Introduction to Embroidery

Image courtesy of Private Collection

Metalwork – Sculpture

Metalwork is a textural form of embroidery that employs the play of light and variously textured threads for shading effects. The threads come in a range of textures and weights, as well as imitation and real metal. It is available in gold, silver, copper and a few rainbow hues. When padding is used to lay the gold upon, it allows the light to hit the gold in playful ways that give great interest to the texture and light of these threads. Threads, for the most part, are laid onto the ground fabric rather than stitched through the fabric. Negative space plays an important role in the success of this technique, as well as the use of sequins. Or Nué is the couching of metal threads with colored threads to form patterns on top of the metal threads. This technique involves learning technical precision and is impressive to behold.

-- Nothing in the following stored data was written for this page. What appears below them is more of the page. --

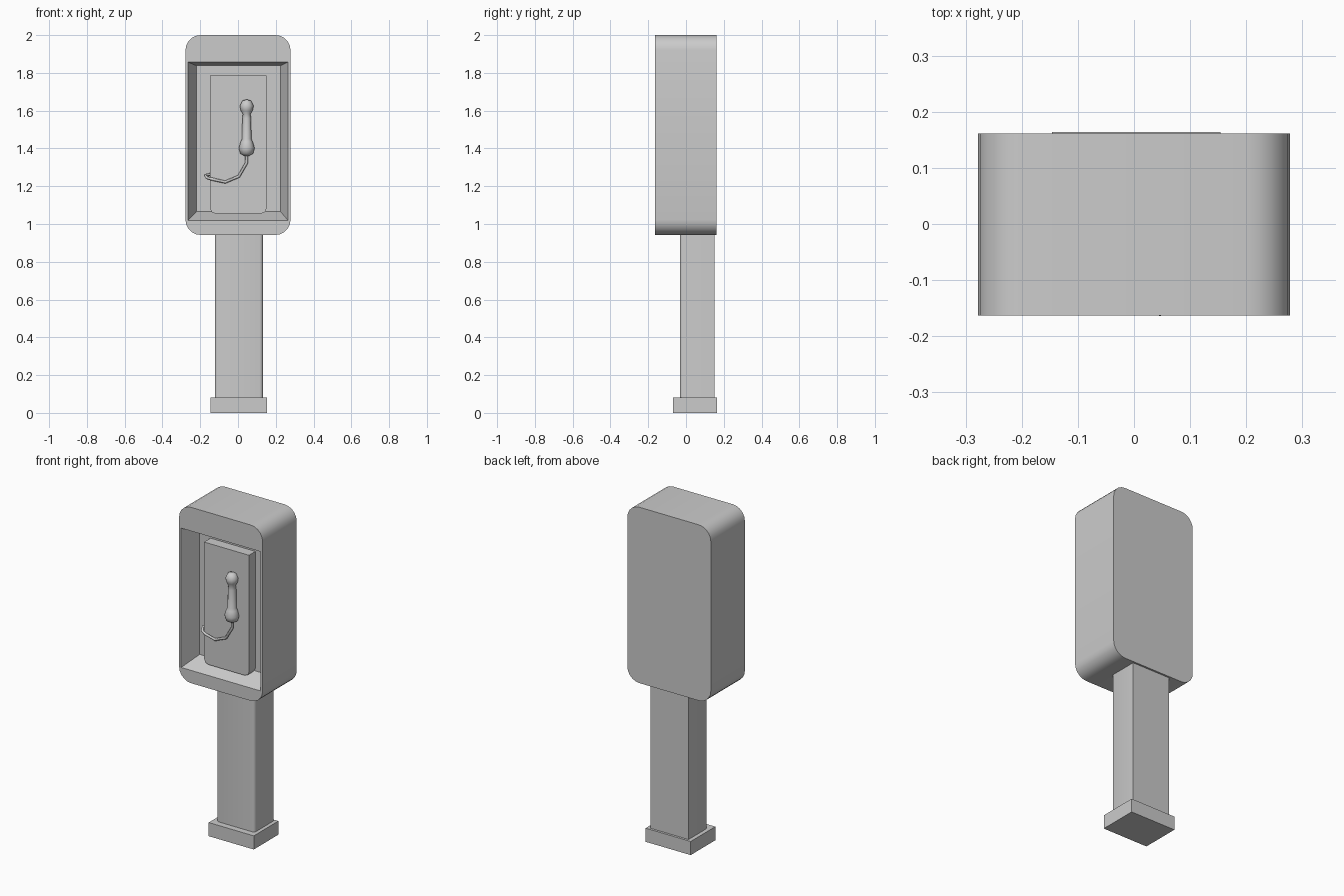
import bpy, bmesh, math
from mathutils import Vector

if "Cube" in bpy.data.objects:
    bpy.data.objects.remove(bpy.data.objects["Cube"])


def finish(name, bm, smooth=None):
    bmesh.ops.recalc_face_normals(bm, faces=bm.faces)
    mesh = bpy.data.meshes.new(name)
    bm.to_mesh(mesh)
    bm.free()
    ob = bpy.data.objects.new(name, mesh)
    bpy.context.collection.objects.link(ob)
    if smooth:
        activate(ob)
        bpy.ops.object.shade_smooth_by_angle(angle=math.radians(smooth))
    return ob


def activate(ob):
    bpy.ops.object.select_all(action='DESELECT')
    ob.select_set(True)
    bpy.context.view_layer.objects.active = ob


def box(name, x, y, z, pick=None, radius=0, segments=1, smooth=None):
    """Box from ranges; bevels the edges whose two vertices pass pick()."""
    bm = bmesh.new()
    bmesh.ops.create_cube(bm, size=1)
    for v in bm.verts:
        v.co = [r[0] if c < 0 else r[1] for c, r in zip(v.co, (x, y, z))]
    if pick:
        edges = [e for e in bm.edges if pick(*e.verts)]
        bmesh.ops.bevel(bm, geom=edges, offset=radius, segments=segments,
                        profile=0.5, affect='EDGES')
    return finish(name, bm, smooth)


def along(axis):
    return lambda a, b: abs((a.co - b.co).normalized()[axis]) > 0.9


# Base plate and pedestal with softened front edges
box("base_plate", (-.146, .154), (-.07, .164), (0, .082))
box("pedestal", (-.122, .132), (-.032, .15), (.08, .97),
    lambda a, b: along(2)(a, b) and a.co.y < 0, .017, 3, 40)

# Rounded hood
hood = box("hood", (-.278, .278), (-.163, .161), (.942, 2.0),
           along(1), .08, 5, 40)

# Tapered recess cut into the hood front
bm = bmesh.new()
bmesh.ops.create_cube(bm, size=1)
for v in bm.verts:
    front = v.co.y < 0
    x0, x1, z0, z1 = ((-.271, .271, 1.012, 1.86) if front
                      else (-.22, .225, 1.066, 1.838))
    v.co = (x0 if v.co.x < 0 else x1, -.18 if front else -.05,
            z0 if v.co.z < 0 else z1)
cutter = finish("recess_cutter", bm)
cutter.hide_render = True
mod = hood.modifiers.new("recess", 'BOOLEAN')
mod.operation = 'DIFFERENCE'
mod.solver = 'EXACT'
mod.object = cutter
activate(hood)
bpy.ops.object.modifier_apply(modifier=mod.name)
bpy.data.objects.remove(cutter)

# Telephone body with clipped lower corners
box("phone_body", (-.148, .151), (-.111, -.045), (1.055, 1.785),
    lambda a, b: along(1)(a, b) and a.co.z < 1.2, .028, 2)

# Handset turned around its length
profile = [(0, 1.66), (.023, 1.653), (.037, 1.625), (.031, 1.6), (.02, 1.582),
           (.023, 1.56), (.025, 1.45), (.032, 1.435), (.042, 1.402),
           (.034, 1.373), (.012, 1.36), (0, 1.36)]
bm = bmesh.new()
verts = [bm.verts.new((r, 0, z)) for r, z in profile]
edges = [bm.edges.new(p) for p in zip(verts, verts[1:])]
bmesh.ops.spin(bm, geom=verts + edges, cent=(0, 0, 0), axis=(0, 0, 1),
               angle=math.tau, steps=12)
bmesh.ops.remove_doubles(bm, verts=bm.verts, dist=.0005)
bmesh.ops.translate(bm, verts=bm.verts, vec=Vector((.046, -.122, 0)))
finish("handset", bm, 60)

# Hanging cord, ending at the side of the phone body
path = [(.046, -.122, 1.37), (.046, -.12, 1.325), (.004, -.12, 1.252),
        (-.068, -.119, 1.222), (-.135, -.117, 1.237), (-.165, -.105, 1.245),
        (-.174, -.085, 1.258), (-.145, -.075, 1.262)]
curve = bpy.data.curves.new("cord", 'CURVE')
curve.dimensions = '3D'
curve.bevel_depth = .008
curve.bevel_resolution = 1
curve.use_fill_caps = True
spline = curve.splines.new('POLY')
spline.points.add(len(path) - 1)
for p, co in zip(spline.points, path):
    p.co = (*co, 1)
bpy.context.collection.objects.link(bpy.data.objects.new("cord", curve))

A Little History

Metal thread history dates back to ancient times, gold thread being mentioned in the Bible. The tomb of Ramses III at Thebes includes an embroidered  remnant in gold with lions and other animals. Metal thread embroidery has been found in vestments in Egypt, Italy, Turkey, Greece and Cyprus. The earliest surviving gold thread embroidery from England dates from the 10th Century.

The heraldry and religious designs through the Middle Ages in Egypt, Greece and Rome served the purpose of communicating without words. Opus Anglicum, the work of English embroiderers, was in high demand throughout Europe and the Vatican during the Middle Ages. The copes were of the highest quality, and they mark the height of artistry of this technique. In the 15th Century, a technique called Or Nué came to Europe and was used on vestments.

When the Opus Anglicum period came to a close, and throughout the Elizabethan era, gold thread was used on domestic embroideries, particularly in Blackwork and silk embroideries. Purses and book covers of velvet were stitched with gold thread. In the 18th Century, the dress of English and European courts was full of silk shading and metal thread, including metallic laces.

Sources

El Khalidi, Leila. The Art of Palestinian Embroidery. London: Saqi Books, 1999. Print.

Seba, Anna. Samplers: Five Centuries of a Gentle Craft. New York: Thames and Hudson, 1979. Print

Staples, Kathleen. British Embroidery: Curious Works from the Seventeenth Century. Austin: Colonial Williamsburg Foundation and Curious Works Press. 1998. Print

Staples, Kathleen and Hogue, Margiet. Samplers in the European Tradition. Curious Works Press. 2000. Print

Synge, Lanto. Art of Embroidery: History of Style and Technique. Woodbridge: Antique Collectors’ Club, 2001. Print